Labour Alternative party logoLabour Alternative

Labour Alternative aspires to a society where the majority are united in common purpose to overcome division.  They are standing their candidates on a simple programme of, ‘against austerity and for a better life for all, equality and against discrimination, compromise and against conflict on the issues which divide our communities, new politics and against the sectarian agenda of the past’. Manifesto

NILRC party logoNILRC

The Northern Ireland Labour Representative Committee’s manifesto states it is a manifesto for opposition, ‘Challenging, questioning, holding to account for a better government.’  Their manifesto sets out their position on, a reduction of household living costs, managing the transition to a low carbon energy system, safeguarding the people’s assets, opposition as a force for good government and challenging costs to health and education. Manifesto

PUP party logoPUP

The Progressive Unionist Party believes that we maintain societal division through segregated education and strongly endorses a policy of integrated education at both primary and secondary levels, which, upon implementation, would save a considerable amount of financial resources. Savings that could and should be reinvested in tackling educational underachievement. Manifesto

SDLP party logo ManifestosSDLP

The SDLP say their manifesto ‘roots our politics in policy and ideas. It is a manifesto grounded in the challenges faced by people in their everyday lives. It is a manifesto which sets out how we will build a better future for all who live here.’ Manifesto

 

Sinn Fein party logoSinn Fein

Sinn Fein’s manifesto sets out a ten point programme which includes policy issues on, education, health, welfare, housing and infrastructure. They want a Government that, ‘works coherently and collectively. We need equality and respect to be at the heart of how we do business and we need to deliver for people across society.’ They are, ‘committed to developing all-Ireland co-operation and implementing practical proposals that are to the mutual benefit of everyone.’ Manifesto

TUV party logoTUV

The TUV manifesto sets out what they see as the disappointments of the past failed arrangements of Stormont. They also set out their vision for a ‘better more democratic future.’ They set out their policy positions on issues such as Crime and Punishment, Culture, Moral Issues, Housing, Health and Education. Manifesto

UKIP party logoUKIP

The UKIP manifesto sets out policies which reflect what UKIP stands for: ‘believing in our country, your country, Northern Ireland.’ Some of the policy positions it covers are Housing, Law and Order, the Health Service, Education and Transport.
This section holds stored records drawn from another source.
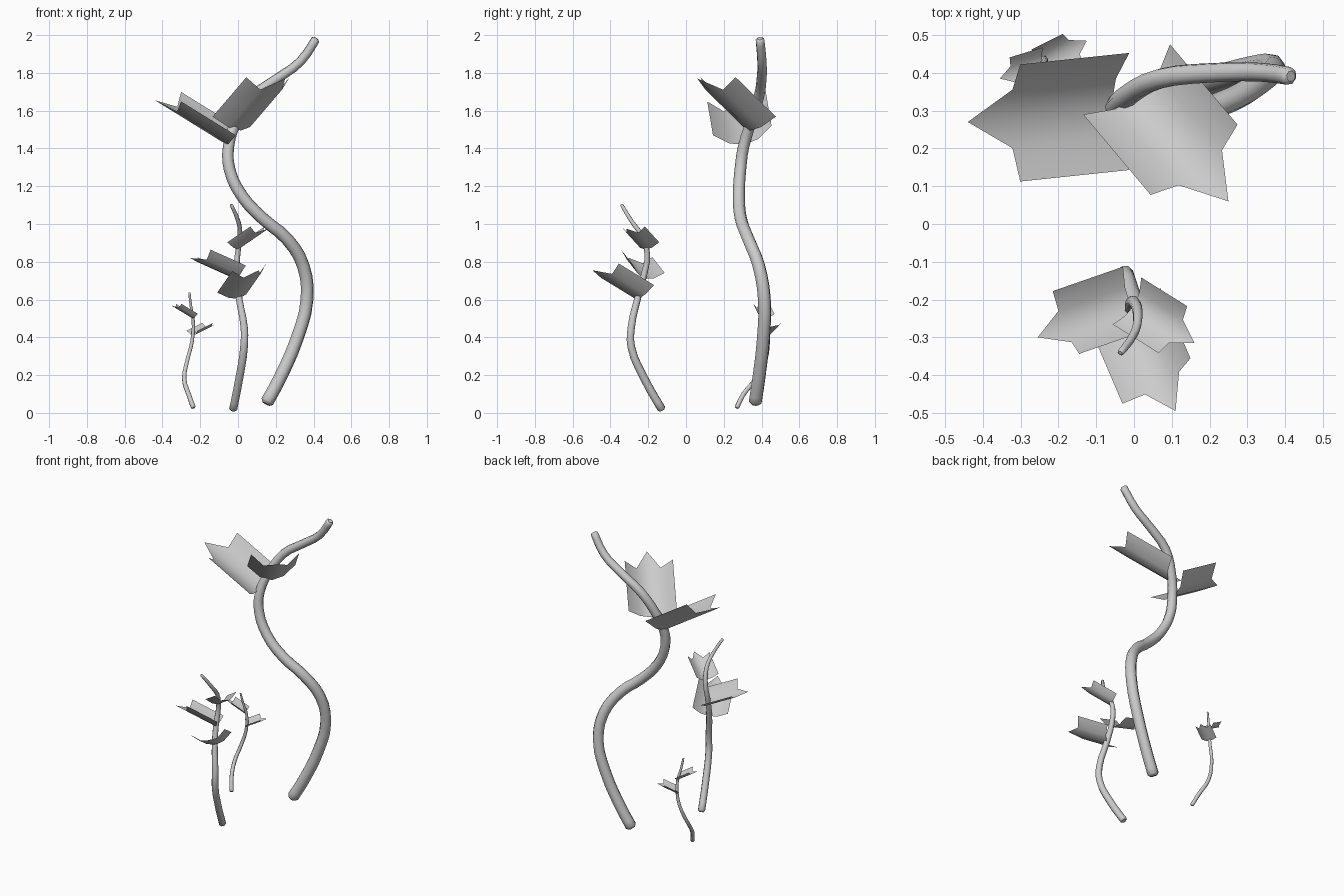
import bpy
import math
from mathutils import Vector

if "Cube" in bpy.data.objects:
    bpy.data.objects.remove(bpy.data.objects["Cube"])

grey = bpy.data.materials.new("plain_grey")
grey.diffuse_color = (0.6, 0.6, 0.6, 1)
grey.use_nodes = True
grey.node_tree.nodes["Principled BSDF"].inputs["Base Color"].default_value = grey.diffuse_color


def stem(name, r0, r1, pts):
    """Tapered round tube through the points, with small rounded ends."""
    pts = [Vector(p) for p in pts]
    n = len(pts) - 1
    radii = [r0 + (r1 - r0) * (i / n) ** 1.5 for i in range(n + 1)]
    # short bevelled ends
    d0 = (pts[0] - pts[1]).normalized()
    d1 = (pts[-1] - pts[-2]).normalized()
    path = [pts[0] + d0 * r0 * 0.4] + pts + [pts[-1] + d1 * r1 * 0.4]
    radii = [r0 * 0.6] + radii + [r1 * 0.6]
    cu = bpy.data.curves.new(name, 'CURVE')
    cu.dimensions = '3D'
    cu.bevel_depth = 1.0
    cu.bevel_resolution = 2
    cu.resolution_u = 3
    cu.use_fill_caps = True
    sp = cu.splines.new('BEZIER')
    sp.bezier_points.add(len(path) - 1)
    for bp, p, r in zip(sp.bezier_points, path, radii):
        bp.co = p
        bp.radius = r
        bp.handle_left_type = bp.handle_right_type = 'AUTO'
    ob = bpy.data.objects.new(name, cu)
    bpy.context.collection.objects.link(ob)
    cu.materials.append(grey)
    bpy.ops.object.select_all(action='DESELECT')
    bpy.context.view_layer.objects.active = ob
    ob.select_set(True)
    bpy.ops.object.convert(target='MESH')
    bpy.ops.object.shade_smooth_by_angle(angle=math.radians(50))


def leaf(name, base, tip, side):
    """Channelled single-sheet leaf: two side lobes, two notches, one tip."""
    base, side = Vector(base), Vector(side)
    axis = Vector(tip) - base
    length = axis.length
    up = axis.cross(side).normalized()
    if up.z < 0:
        up, side = -up, -side

    def at(u, v):
        return base + axis * u + side * v + up * (0.2 * length * v * v)

    cols = (-1, -0.5, 0, 0.5, 1)
    verts = [at(u, v) for u in (0, 0.37) for v in cols]
    verts += [at(u, v) for u, v in zip((0.76, 0.72, 0.74, 0.72, 0.76), cols)]
    verts.append(at(1, 0))
    faces = []
    for r in range(2):
        for c in range(4):
            a = r * 5 + c
            faces.append((a, a + 5, a + 6, a + 1))
    faces += [(11, 15, 12), (12, 15, 13)]
    me = bpy.data.meshes.new(name)
    me.from_pydata(verts, [], faces)
    if me.polygons[0].normal.dot(up) < 0:
        me.flip_normals()
    me.materials.append(grey)
    me.shade_smooth()
    ob = bpy.data.objects.new(name, me)
    bpy.context.collection.objects.link(ob)


# Tall plant
stem("tall_stem", 0.036, 0.024, [
    (0.155, 0.367, 0.06), (0.22, 0.385, 0.18), (0.315, 0.41, 0.40),
    (0.365, 0.415, 0.60), (0.345, 0.385, 0.78), (0.26, 0.33, 0.92),
    (0.13, 0.29, 1.03), (0.02, 0.28, 1.15), (-0.045, 0.288, 1.29),
    (-0.05, 0.305, 1.41), (-0.01, 0.345, 1.54), (0.07, 0.385, 1.67),
    (0.20, 0.40, 1.765), (0.33, 0.402, 1.86), (0.41, 0.392, 1.975)])
leaf("tall_left_leaf", (-0.06, 0.31, 1.42), (-0.44, 0.27, 1.655), (0, 0.155, 0.025))
leaf("tall_right_leaf", (0.015, 0.34, 1.495), (0.25, 0.06, 1.77), (0.115, 0.093, 0))

# Middle plant
stem("middle_stem", 0.023, 0.009, [
    (-0.025, -0.13, 0.022), (0.008, -0.225, 0.19), (0.032, -0.29, 0.35),
    (0.033, -0.29, 0.45), (0.005, -0.255, 0.61), (-0.008, -0.22, 0.74),
    (-0.002, -0.205, 0.84), (0.01, -0.235, 0.94), (0.003, -0.285, 1.01),
    (-0.035, -0.34, 1.10)])
leaf("middle_low_leaf", (0.005, -0.25, 0.605), (0.11, -0.495, 0.755), (0.09, 0.06, 0.02))
leaf("middle_left_leaf", (-0.01, -0.215, 0.71), (-0.255, -0.30, 0.82), (0.035, -0.083, 0.02))
leaf("middle_top_leaf", (0, -0.215, 0.865), (0.16, -0.315, 0.975), (0.038, 0.062, 0))

# Small plant
stem("small_stem", 0.013, 0.006, [
    (-0.237, 0.27, 0.03), (-0.262, 0.305, 0.10), (-0.285, 0.37, 0.18),
    (-0.268, 0.42, 0.28), (-0.243, 0.435, 0.38), (-0.237, 0.43, 0.49),
    (-0.25, 0.41, 0.57), (-0.257, 0.395, 0.635)])
leaf("small_right_leaf", (-0.235, 0.43, 0.41), (-0.125, 0.485, 0.465), (-0.028, 0.038, 0))
leaf("small_left_leaf", (-0.24, 0.42, 0.50), (-0.355, 0.385, 0.57), (0.015, -0.043, 0))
Manifesto

 

UUP party logoUUP

The UUP manifesto sets out some of what they believe to be the Northern Ireland Executive’s and Assembly’s biggest failings and their vision for Northern Ireland.  Their vision for Northern Ireland is backed up with a number of polices, some of which are:  Mental Health and Wellbeing; Cancer Care; The Knowledge Economy and Educational Underachievement.  Manifesto

Workers Party logoWorkers’ Party

The Workers’ Party is socialist, secular and anti-sectarian. Its manifesto is setting out how to create a ‘new political space which is neither unionist nor nationalist, Catholic nor Protestant.’ Manifesto

 

Young Greens party logoYoung Green Party

The Young Greens have launched a manifesto which is aimed at young people of Northern Ireland. They are highlighting some of the Green party polices which will help young people. The policies their manifesto sets out are on:  An Equal Society; A Good Education; A Clean Environment; A People’s Democracy; and A Fair Economy. Manifesto